Climbing Bedstraw

Climbing Bedstraw © TCorelli

Graceful Bedstraw
Galium porrigens var. porrigens
NATIVE

Description (Jepson, PlantID.net)

    • Eudicotyledon
      • Eudicots are a major lineage of flowering plants; see family for general characteristics
    • Madder / Coffee Family (Rubiaceae)
    • Climbing perennial herb
    • Plant stems and leaves rough with tiny, hooked prickles
    • Stems
      • Lower stems are woody
      • Upper stems create a tangled mass
      • Square when young (true of all Galium species)
    • Leaves in whorls of 4, red- or purple-tipped
    • Flowers
      • Inflorescence (flower arrangement) in clusters or singly from the leaf axil (branching point)
      • Male and female flowers on separate plants (dioecious)
        • Male flowers in clusters
        • Female flowers usually solitary
      • Tiny, 4-petaled, yellow-green flower
      • Ovary inferior (below the attachment of other flower parts)
    • Fruit is a white berry (a usually multi-seeded fruit with a fleshy ovary wall), turning black with age
    • Climbs to 5 ft.

    Distribution

      • Native to California
        • Grows in chaparral, shrublands, and forests
        • See Calflora for statewide observations of this plant
      • Outside California, grows from southern Oregon to northern Baja California, Mexico
      • Grows at elevations to 7,000 ft.

      Uses (Picking or removing any natural material from public land is illegal)

        • Dried plants of some Galium species were used to stuff mattresses, hence the name bedstraw

        Name Derivation

          • Galium (GAY-lee-um) – from the Greek for “milk” because some species, e.g. Galium verum, were used to curdle milk for making cheese (Charter 2015); shepherds would also use matted European Galium clumps to strain curds (Evanoff 2013)
          • porrigens (POR-i-jens) – from the Latin porrigo/porriginus, “dandruff” or “scurf,” indicating scaliness, or porrigo/porrectus, “to stretch out” or “put forth”

          Notes

            • Hooked prickles on stems and leaves cling to passing animals (including humans), aiding in seed dispersal
              • Galium prickles may have been an inspiration for Velcro (Breckling 2008)
            • Sale of Galium seed is prohibited or restricted in Connecticut, Massachusetts, New York, and Vermont (Gucker 2005); see notes on goose grass
            • Edgewood’s climbing bedstraw is classified as a variety
              • Subspecies rank is used to recognize geographic distinctiveness, whereas variety rank is appropriate for variants seen throughout the geographic range of the species; in practice, these two ranks are not distinct

            ID Tips

              • May be confused with goose grass (G. aparine)
                • Climbing bedstraw grows in tangled clumps of long stems, with small leaves in whorls of 4
                • Goose grass at Edgewood is single-stemmed, with larger leaves in whorls of 6-8

              At Edgewood

                • Found climbing on shrubs in woodlands, chaparral, and scrub
                • Flowers March – August

                See General References

                Specific References

                  Evanoff, K. Bedstraw is a Weed That Bites Back.

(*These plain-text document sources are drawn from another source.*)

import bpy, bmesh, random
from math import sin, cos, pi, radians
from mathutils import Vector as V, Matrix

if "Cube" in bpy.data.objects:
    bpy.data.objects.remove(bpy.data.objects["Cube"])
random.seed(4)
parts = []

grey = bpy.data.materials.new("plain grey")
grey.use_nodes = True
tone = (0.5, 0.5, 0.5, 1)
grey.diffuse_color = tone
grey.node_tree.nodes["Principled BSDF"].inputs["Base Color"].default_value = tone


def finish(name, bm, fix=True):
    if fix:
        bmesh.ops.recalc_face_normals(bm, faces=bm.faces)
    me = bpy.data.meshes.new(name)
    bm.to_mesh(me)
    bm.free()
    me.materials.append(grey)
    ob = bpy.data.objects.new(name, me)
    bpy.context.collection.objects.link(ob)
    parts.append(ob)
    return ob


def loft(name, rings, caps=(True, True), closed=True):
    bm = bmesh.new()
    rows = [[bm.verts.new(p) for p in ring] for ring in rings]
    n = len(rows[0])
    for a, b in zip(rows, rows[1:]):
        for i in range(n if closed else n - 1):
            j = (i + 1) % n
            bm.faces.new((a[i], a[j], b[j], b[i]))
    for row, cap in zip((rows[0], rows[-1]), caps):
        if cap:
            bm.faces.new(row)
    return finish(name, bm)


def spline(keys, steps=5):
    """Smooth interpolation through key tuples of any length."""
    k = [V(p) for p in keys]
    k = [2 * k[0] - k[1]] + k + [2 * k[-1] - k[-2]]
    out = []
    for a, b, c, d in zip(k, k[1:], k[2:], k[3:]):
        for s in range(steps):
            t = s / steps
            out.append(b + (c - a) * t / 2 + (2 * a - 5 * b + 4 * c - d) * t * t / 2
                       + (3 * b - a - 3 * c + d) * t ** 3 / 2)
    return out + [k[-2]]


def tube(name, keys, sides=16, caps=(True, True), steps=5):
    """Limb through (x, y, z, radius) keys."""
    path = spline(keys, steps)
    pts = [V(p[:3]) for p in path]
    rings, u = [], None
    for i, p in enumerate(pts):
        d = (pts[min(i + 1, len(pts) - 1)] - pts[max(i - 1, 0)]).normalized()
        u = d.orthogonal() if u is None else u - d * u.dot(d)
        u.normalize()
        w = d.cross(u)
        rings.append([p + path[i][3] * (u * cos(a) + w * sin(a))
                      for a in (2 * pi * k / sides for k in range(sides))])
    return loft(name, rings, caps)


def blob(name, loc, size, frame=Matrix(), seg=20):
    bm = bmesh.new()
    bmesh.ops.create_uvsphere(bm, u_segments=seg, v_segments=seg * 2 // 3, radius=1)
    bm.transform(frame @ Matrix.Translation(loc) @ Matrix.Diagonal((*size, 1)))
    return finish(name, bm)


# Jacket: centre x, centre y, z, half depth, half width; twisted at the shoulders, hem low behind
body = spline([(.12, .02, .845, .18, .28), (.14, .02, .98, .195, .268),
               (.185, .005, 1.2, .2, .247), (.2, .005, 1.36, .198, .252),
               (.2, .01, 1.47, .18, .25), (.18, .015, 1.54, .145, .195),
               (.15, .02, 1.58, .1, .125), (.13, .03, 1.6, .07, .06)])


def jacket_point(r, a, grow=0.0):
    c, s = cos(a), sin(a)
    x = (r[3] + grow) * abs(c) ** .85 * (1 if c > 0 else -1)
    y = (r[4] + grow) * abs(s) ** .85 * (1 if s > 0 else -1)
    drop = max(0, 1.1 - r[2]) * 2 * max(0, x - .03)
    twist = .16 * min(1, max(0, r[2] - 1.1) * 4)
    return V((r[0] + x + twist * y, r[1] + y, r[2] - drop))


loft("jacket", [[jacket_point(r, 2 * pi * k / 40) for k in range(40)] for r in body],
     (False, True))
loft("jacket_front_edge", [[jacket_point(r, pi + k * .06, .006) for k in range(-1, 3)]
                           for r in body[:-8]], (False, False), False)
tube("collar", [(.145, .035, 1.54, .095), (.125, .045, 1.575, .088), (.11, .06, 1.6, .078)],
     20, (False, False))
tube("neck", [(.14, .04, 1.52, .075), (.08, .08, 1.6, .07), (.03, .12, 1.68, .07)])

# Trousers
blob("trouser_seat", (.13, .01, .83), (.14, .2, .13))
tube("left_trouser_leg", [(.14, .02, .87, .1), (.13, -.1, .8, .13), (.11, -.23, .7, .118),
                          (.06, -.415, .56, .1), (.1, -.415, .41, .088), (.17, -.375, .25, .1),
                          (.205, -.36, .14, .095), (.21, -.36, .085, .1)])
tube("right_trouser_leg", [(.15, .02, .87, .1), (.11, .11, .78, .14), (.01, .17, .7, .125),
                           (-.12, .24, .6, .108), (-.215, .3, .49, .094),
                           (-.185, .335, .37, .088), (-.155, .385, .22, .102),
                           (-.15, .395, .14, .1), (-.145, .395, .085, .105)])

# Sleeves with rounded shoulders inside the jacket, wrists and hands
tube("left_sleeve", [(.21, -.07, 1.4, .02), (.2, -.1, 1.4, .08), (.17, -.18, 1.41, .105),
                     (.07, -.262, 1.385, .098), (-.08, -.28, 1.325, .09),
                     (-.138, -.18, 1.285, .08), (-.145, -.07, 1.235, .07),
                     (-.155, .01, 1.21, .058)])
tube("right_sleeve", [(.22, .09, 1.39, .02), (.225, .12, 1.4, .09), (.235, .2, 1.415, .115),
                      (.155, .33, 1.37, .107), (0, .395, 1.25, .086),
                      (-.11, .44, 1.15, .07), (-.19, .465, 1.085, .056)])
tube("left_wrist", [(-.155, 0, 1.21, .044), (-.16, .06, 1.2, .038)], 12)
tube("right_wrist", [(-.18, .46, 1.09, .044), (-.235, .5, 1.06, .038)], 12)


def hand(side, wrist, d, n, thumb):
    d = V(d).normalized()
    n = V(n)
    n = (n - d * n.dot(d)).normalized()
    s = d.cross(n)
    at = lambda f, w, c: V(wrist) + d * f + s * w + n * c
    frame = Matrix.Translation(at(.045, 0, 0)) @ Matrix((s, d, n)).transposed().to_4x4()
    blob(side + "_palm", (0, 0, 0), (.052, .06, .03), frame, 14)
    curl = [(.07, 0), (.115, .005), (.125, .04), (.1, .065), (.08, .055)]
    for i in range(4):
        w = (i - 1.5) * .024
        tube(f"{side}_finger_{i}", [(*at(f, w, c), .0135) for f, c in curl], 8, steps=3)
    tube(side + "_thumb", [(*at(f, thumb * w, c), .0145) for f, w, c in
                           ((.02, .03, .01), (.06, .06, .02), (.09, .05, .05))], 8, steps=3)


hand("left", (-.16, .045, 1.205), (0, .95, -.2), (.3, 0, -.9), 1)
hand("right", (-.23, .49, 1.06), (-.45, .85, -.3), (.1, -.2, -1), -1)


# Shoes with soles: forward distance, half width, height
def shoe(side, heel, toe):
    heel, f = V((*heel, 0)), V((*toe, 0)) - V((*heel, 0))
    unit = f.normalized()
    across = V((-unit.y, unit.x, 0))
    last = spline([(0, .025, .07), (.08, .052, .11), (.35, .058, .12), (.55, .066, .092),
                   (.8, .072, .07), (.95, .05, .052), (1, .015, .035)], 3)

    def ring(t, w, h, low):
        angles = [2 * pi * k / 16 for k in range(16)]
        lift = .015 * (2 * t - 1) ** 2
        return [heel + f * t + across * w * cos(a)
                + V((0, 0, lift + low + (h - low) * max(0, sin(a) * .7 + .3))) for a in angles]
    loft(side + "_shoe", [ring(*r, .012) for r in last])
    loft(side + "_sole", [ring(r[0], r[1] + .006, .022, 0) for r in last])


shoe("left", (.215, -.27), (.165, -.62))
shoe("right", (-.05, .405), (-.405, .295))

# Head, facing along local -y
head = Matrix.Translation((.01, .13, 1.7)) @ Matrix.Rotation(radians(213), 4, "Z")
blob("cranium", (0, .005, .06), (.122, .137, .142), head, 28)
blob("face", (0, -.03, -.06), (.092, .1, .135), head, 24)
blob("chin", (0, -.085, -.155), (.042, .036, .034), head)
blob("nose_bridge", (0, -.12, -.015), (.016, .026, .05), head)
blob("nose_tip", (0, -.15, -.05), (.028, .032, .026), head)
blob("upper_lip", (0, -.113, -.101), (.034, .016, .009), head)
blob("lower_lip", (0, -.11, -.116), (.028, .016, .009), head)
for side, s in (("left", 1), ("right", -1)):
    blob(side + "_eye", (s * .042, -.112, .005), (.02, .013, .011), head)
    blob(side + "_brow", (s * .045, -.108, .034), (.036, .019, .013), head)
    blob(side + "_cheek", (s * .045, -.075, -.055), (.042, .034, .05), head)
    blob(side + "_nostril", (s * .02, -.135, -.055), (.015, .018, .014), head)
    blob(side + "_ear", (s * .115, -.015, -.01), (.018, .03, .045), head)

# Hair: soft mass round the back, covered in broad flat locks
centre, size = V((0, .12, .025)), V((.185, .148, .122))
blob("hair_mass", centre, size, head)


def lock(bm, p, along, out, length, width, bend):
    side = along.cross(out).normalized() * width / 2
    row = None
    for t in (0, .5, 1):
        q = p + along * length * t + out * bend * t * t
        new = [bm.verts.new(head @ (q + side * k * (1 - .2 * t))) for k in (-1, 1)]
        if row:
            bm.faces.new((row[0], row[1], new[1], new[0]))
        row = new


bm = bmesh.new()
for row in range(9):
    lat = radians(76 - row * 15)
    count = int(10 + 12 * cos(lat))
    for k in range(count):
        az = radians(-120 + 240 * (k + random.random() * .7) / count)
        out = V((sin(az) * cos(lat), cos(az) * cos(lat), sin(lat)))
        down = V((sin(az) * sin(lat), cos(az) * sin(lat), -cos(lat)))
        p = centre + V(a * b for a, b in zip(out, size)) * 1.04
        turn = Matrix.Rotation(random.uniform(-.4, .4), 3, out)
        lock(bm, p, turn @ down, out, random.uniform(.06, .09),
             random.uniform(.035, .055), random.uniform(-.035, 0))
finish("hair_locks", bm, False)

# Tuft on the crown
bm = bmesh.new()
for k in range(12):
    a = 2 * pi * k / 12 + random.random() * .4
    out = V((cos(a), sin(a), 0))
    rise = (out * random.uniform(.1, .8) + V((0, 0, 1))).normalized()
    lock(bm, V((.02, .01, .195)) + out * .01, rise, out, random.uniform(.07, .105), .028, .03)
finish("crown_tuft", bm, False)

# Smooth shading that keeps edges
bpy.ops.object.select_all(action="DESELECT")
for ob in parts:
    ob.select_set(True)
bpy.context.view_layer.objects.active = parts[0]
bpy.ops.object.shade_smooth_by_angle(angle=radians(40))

Tribune Chronicle, 1 July 2013.

                    Gucker, C.L. 2005. Galium aparine. Fire Effects Information System. U.S. Department of Agriculture, Forest Service, Rocky Mountain Research Station, Fire Sciences Laboratory.